Wednesday morning Uruguayan writer Eduardo Galeano told Democracy Now that Obama should never forget that the black slave labor built the White House. Amen.
The GOP, and Sarah Palin in particular, mocked Obama’s background as a community organizer during the campaign, but one of the factors for Obama’s success with the remarkable discipline of his organization. They were on track, and focused, even if they were much too polished for my sensibilities. I’ll grant you they also had beaucoup bucks, which makes damn near everything easier, but that can’t guarantee a road show as well rehearsed and seemingly at easy as this one.
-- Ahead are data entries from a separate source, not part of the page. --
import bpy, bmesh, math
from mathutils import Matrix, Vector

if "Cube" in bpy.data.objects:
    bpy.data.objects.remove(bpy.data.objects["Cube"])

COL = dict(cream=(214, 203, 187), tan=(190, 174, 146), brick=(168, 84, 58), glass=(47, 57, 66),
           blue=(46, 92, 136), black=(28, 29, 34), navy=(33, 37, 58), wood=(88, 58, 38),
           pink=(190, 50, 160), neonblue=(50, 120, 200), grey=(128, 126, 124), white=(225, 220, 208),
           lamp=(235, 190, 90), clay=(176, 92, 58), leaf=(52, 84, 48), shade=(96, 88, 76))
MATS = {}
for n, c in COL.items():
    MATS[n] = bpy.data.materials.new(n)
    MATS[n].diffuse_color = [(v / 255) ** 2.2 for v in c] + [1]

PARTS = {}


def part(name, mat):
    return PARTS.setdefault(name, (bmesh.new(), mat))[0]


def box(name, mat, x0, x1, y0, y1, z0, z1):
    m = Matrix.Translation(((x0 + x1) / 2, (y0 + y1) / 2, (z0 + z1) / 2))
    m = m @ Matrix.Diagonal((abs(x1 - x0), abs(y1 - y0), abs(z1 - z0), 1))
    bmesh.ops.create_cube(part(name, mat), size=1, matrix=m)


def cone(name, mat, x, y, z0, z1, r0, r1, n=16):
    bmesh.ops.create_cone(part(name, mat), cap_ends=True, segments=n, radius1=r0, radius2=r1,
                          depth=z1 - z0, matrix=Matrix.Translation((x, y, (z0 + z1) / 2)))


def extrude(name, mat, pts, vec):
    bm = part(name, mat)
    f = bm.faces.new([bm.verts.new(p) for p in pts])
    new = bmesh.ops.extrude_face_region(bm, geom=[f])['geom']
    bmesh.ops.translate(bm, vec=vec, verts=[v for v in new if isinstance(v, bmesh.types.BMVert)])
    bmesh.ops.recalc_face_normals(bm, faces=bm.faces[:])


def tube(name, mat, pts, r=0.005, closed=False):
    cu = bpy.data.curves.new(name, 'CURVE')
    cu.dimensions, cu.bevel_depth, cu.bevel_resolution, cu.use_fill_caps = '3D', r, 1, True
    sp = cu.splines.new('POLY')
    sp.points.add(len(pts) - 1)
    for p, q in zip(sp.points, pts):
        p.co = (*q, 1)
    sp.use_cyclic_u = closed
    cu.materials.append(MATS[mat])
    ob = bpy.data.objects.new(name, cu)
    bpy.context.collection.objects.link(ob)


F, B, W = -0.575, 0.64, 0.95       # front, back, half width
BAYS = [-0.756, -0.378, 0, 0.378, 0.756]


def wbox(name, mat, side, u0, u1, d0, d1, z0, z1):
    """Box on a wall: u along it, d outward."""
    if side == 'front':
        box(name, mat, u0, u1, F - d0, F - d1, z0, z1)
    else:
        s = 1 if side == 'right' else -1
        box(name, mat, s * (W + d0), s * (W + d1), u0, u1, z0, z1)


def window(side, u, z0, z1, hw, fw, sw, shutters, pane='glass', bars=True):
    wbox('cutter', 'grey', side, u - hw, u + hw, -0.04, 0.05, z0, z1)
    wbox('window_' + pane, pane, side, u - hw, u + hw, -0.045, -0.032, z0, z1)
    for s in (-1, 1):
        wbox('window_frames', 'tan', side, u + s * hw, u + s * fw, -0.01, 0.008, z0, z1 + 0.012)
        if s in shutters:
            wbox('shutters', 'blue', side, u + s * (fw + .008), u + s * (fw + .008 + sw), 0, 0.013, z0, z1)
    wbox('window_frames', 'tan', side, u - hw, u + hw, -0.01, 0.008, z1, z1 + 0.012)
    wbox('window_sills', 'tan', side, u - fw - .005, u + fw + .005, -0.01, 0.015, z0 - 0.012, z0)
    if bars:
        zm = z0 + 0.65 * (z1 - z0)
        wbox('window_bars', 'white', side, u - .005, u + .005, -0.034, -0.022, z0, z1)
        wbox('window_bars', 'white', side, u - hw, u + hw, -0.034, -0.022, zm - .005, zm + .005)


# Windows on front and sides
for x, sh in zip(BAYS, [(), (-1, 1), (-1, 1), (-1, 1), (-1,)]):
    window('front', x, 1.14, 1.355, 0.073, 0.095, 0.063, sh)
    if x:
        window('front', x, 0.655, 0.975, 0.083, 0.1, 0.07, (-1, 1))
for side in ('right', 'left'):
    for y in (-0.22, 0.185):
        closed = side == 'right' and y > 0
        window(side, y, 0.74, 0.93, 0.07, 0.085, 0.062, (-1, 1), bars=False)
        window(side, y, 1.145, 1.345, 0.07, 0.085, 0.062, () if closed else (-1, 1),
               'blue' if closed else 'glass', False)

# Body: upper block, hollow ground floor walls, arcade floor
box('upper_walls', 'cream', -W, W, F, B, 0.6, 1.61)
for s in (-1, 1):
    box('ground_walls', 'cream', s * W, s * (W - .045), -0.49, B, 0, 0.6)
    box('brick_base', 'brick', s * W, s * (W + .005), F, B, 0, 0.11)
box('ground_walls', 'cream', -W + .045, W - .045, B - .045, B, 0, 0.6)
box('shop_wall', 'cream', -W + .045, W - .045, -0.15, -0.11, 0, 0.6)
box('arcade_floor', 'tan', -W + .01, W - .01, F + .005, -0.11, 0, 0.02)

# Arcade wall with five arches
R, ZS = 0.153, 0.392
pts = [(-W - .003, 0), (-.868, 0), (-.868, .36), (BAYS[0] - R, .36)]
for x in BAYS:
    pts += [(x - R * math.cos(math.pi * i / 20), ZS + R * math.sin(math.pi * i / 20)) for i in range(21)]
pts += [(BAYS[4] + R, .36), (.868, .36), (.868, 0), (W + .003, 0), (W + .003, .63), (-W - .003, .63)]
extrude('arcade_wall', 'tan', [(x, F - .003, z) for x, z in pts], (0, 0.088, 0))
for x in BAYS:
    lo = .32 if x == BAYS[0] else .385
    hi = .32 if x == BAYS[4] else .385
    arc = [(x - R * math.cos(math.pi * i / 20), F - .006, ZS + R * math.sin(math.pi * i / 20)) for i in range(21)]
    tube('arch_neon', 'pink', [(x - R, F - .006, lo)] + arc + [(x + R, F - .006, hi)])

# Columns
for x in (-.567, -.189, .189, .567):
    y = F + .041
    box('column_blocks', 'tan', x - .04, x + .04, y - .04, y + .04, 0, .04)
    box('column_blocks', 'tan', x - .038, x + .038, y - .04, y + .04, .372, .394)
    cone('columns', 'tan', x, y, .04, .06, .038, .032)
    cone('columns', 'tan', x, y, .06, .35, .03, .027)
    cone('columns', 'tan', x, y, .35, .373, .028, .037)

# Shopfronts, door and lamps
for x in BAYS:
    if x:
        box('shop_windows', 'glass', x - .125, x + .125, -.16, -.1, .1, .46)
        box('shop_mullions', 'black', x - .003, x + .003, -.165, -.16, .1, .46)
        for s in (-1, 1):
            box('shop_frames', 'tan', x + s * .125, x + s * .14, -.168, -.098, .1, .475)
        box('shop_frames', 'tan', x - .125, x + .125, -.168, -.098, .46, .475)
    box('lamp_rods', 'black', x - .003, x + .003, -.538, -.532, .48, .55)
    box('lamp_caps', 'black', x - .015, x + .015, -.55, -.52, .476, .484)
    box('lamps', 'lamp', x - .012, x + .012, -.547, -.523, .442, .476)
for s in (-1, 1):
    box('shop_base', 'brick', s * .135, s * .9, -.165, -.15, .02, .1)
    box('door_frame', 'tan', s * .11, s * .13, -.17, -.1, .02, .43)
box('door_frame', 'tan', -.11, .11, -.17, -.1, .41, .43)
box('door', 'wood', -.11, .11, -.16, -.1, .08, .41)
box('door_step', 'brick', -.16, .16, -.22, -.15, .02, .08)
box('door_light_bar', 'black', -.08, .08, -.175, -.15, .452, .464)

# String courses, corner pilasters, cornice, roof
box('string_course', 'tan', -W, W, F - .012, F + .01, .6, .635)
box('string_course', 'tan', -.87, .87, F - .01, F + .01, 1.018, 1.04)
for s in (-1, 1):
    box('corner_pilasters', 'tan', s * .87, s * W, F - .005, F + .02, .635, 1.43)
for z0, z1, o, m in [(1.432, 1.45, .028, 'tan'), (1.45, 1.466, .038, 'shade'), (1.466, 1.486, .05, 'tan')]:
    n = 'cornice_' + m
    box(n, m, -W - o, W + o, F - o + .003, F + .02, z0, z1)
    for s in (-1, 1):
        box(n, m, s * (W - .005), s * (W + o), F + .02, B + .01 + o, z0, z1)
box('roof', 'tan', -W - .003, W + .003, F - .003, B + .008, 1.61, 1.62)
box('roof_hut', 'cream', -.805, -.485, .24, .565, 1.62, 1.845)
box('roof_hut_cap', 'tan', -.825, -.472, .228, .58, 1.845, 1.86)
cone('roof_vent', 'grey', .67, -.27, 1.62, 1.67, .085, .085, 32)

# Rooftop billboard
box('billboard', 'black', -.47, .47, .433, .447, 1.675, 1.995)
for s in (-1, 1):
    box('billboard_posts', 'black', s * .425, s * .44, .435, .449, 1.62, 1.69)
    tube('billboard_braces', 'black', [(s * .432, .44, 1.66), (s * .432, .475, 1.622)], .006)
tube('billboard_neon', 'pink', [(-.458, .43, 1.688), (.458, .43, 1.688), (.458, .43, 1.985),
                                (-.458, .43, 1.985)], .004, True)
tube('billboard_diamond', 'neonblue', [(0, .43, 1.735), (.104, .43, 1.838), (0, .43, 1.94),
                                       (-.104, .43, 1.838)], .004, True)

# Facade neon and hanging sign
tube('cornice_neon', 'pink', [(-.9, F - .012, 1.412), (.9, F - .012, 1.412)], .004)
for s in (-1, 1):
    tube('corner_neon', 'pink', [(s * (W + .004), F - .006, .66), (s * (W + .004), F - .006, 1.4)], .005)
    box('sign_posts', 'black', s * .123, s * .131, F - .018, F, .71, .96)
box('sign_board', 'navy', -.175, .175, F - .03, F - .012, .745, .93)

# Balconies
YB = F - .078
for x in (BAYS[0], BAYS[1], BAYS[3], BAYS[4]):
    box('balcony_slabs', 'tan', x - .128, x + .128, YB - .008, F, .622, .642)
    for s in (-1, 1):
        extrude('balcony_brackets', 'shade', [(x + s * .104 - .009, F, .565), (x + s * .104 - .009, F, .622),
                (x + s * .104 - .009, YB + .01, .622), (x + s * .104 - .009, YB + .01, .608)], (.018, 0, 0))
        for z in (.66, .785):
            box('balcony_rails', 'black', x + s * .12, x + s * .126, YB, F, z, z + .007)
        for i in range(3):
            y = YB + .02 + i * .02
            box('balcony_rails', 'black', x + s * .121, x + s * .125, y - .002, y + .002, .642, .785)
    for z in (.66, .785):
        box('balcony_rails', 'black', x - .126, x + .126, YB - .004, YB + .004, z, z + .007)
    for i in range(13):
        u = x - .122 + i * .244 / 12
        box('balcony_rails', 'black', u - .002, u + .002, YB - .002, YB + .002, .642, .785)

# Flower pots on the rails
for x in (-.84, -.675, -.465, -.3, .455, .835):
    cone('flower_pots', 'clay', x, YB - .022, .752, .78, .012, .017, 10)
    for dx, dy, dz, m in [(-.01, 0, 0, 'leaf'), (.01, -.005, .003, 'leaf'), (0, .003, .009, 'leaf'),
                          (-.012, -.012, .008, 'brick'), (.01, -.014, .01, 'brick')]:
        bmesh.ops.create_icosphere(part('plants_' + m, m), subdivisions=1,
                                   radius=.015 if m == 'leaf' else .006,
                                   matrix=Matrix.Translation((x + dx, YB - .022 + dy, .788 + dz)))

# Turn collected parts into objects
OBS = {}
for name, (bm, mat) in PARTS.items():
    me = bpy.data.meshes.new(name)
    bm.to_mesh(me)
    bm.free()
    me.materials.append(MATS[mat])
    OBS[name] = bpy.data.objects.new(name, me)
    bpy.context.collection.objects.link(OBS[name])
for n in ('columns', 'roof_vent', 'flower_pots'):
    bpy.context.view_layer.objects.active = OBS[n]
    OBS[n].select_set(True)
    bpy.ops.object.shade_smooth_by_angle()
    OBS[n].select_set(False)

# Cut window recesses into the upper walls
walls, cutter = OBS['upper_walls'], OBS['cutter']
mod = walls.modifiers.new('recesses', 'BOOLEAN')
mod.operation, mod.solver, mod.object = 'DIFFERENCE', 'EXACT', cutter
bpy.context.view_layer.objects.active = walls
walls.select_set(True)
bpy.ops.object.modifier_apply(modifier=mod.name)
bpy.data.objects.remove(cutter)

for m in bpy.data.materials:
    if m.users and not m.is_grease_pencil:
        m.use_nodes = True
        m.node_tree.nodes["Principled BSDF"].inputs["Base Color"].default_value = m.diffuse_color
Plus, as a public speaker and a public presence, Obama is exceptionally poised, especially by comparison to McCain, who doesn’t even look comfortable in his own skin. I have admired those qualities of the Obama campaign in spite of my deep disagreements with him on a boatload of policy matters.
Global reaction to Obama’s election has almost been as universally ecstatic and supportive as it was negative and despairing for the reign of Bush-Cheney, who still have time to be impeached and prosecuted for war crimes.
However, the Obama honeymoon will be over soon, perhaps very quickly for curmudgeons like me, but there is, for now, a level of hope and an opportunity for greater fairness and equality that hasn’t existed in this nation for many years. May we seize the moment.